“It’s too bad he can’t do tricks.” Shelby moves away from Zeppelin and gives him a tiny shove with her foot. “How big do you think his brain is? Probably the size of an M & M.” She isn’t paying attention to Zeppelin anymore. Instead she walks to me and puts her arms around my waist. “So are we going to do it or what?”
In the morning I wake up and she’s in bed, facing away from me. The sex was okay, nothing extra special, sort of clenched and uptight like the rest of her personality, but it wasn’t horrible. She’s naked and I think about rubbing her back and how that might lead to something else and she gives a soft moan and I wonder if she’s dreaming. Dreaming about me or guide dogs or spending too much money on expensive jeans. Her head rolls over and I can see her face. Eyes closed, a big smile on her face. She’s in that half sleep/half awake place and she moans again. And giggles.

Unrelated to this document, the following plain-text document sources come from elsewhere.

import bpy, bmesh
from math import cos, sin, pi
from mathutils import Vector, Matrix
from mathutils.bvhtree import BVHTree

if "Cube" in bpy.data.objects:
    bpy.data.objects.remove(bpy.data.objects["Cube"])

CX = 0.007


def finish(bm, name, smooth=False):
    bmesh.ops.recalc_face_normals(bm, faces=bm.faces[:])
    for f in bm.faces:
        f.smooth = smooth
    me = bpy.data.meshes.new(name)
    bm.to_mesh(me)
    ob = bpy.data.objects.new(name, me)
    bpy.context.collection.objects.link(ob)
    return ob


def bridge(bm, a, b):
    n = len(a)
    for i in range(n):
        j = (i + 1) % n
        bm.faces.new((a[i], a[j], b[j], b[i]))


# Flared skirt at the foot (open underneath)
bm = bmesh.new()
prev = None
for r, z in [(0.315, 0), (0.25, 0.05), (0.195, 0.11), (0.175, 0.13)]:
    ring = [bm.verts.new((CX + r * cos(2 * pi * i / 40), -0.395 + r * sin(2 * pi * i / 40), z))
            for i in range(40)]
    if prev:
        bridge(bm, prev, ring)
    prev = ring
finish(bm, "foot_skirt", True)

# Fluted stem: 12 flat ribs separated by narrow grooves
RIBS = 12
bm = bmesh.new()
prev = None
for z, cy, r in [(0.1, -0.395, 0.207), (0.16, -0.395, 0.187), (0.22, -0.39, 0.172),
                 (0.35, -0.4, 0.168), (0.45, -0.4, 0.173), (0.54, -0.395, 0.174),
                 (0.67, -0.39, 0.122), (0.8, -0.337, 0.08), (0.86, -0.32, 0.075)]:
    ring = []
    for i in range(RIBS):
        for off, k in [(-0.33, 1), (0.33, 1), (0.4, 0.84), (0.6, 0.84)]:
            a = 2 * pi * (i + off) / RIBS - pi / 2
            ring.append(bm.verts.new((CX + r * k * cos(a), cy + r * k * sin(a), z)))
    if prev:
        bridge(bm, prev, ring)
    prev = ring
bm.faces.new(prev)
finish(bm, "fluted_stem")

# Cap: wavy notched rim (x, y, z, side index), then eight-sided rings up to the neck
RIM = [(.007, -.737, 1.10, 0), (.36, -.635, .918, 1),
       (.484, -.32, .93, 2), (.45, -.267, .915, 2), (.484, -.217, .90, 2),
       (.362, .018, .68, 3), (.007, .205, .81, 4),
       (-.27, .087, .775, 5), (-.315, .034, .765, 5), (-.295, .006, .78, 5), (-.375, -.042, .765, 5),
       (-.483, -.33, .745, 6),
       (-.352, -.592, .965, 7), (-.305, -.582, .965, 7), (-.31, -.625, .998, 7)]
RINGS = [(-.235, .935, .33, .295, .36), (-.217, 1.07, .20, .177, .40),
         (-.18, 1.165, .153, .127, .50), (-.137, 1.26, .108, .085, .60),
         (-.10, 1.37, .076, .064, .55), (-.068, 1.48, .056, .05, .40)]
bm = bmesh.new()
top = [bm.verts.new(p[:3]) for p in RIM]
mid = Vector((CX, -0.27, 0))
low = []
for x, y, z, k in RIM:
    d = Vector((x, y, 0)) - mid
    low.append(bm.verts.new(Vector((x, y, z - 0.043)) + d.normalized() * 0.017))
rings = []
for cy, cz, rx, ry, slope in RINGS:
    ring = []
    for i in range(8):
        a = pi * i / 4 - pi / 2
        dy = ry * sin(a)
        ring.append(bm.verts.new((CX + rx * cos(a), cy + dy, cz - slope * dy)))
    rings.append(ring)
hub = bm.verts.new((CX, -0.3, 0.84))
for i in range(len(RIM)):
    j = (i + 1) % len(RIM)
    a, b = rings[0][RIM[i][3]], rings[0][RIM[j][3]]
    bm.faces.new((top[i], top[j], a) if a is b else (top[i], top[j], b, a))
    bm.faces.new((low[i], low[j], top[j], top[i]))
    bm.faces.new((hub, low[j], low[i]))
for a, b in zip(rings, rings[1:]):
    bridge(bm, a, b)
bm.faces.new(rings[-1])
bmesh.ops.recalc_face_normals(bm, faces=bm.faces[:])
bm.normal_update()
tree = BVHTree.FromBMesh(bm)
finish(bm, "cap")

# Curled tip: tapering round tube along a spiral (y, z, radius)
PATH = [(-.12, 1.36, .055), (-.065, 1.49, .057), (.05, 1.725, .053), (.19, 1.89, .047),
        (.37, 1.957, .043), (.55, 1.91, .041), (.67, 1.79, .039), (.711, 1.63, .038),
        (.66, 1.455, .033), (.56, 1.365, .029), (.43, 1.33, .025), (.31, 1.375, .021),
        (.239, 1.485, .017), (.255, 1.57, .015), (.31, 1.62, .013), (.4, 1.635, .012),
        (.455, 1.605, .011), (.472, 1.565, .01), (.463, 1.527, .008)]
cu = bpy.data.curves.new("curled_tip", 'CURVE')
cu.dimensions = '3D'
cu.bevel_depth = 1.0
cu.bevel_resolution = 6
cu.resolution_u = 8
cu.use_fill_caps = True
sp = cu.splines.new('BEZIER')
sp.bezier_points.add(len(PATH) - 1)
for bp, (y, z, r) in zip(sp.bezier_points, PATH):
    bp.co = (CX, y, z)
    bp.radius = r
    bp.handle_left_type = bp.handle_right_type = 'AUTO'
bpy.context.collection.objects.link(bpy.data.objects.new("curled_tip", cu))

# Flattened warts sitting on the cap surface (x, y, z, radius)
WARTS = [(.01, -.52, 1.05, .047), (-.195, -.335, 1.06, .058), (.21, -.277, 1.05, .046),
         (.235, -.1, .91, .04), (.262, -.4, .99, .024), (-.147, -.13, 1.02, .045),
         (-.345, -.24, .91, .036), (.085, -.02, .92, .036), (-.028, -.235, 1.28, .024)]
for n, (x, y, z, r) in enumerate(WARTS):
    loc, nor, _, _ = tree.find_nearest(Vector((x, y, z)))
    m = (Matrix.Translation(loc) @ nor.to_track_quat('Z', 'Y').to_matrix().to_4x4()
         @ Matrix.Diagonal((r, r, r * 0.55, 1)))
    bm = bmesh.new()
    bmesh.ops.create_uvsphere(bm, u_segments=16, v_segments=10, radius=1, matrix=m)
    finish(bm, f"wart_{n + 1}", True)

“Robbie. Stop it,” she says. “Your tongue. It tickles. What are you doing?”
I look over and notice Zeppelin. Zeppelin who is sitting close to her shoulder and licking her nipple. He stops what he’s doing and looks over at me.
I am not an asshole. It’s not often (or ever) I find myself in a situation like this. Do I try to silently push Zeppelin off the bed? Do I let Zeppelin keep doing what he’s doing? Shelby seems to be enjoying it. But I’m not sure how she’ll feel if she wakes up and sees a cat licking her boob.
She moans again. Her eyes are still closed.
Zeppelin looks at me. Blinks. What should I do, he seems to be asking.
I look up at the ceiling. And she said cats can’t do tricks.
Colin Demayne is a writer living in California.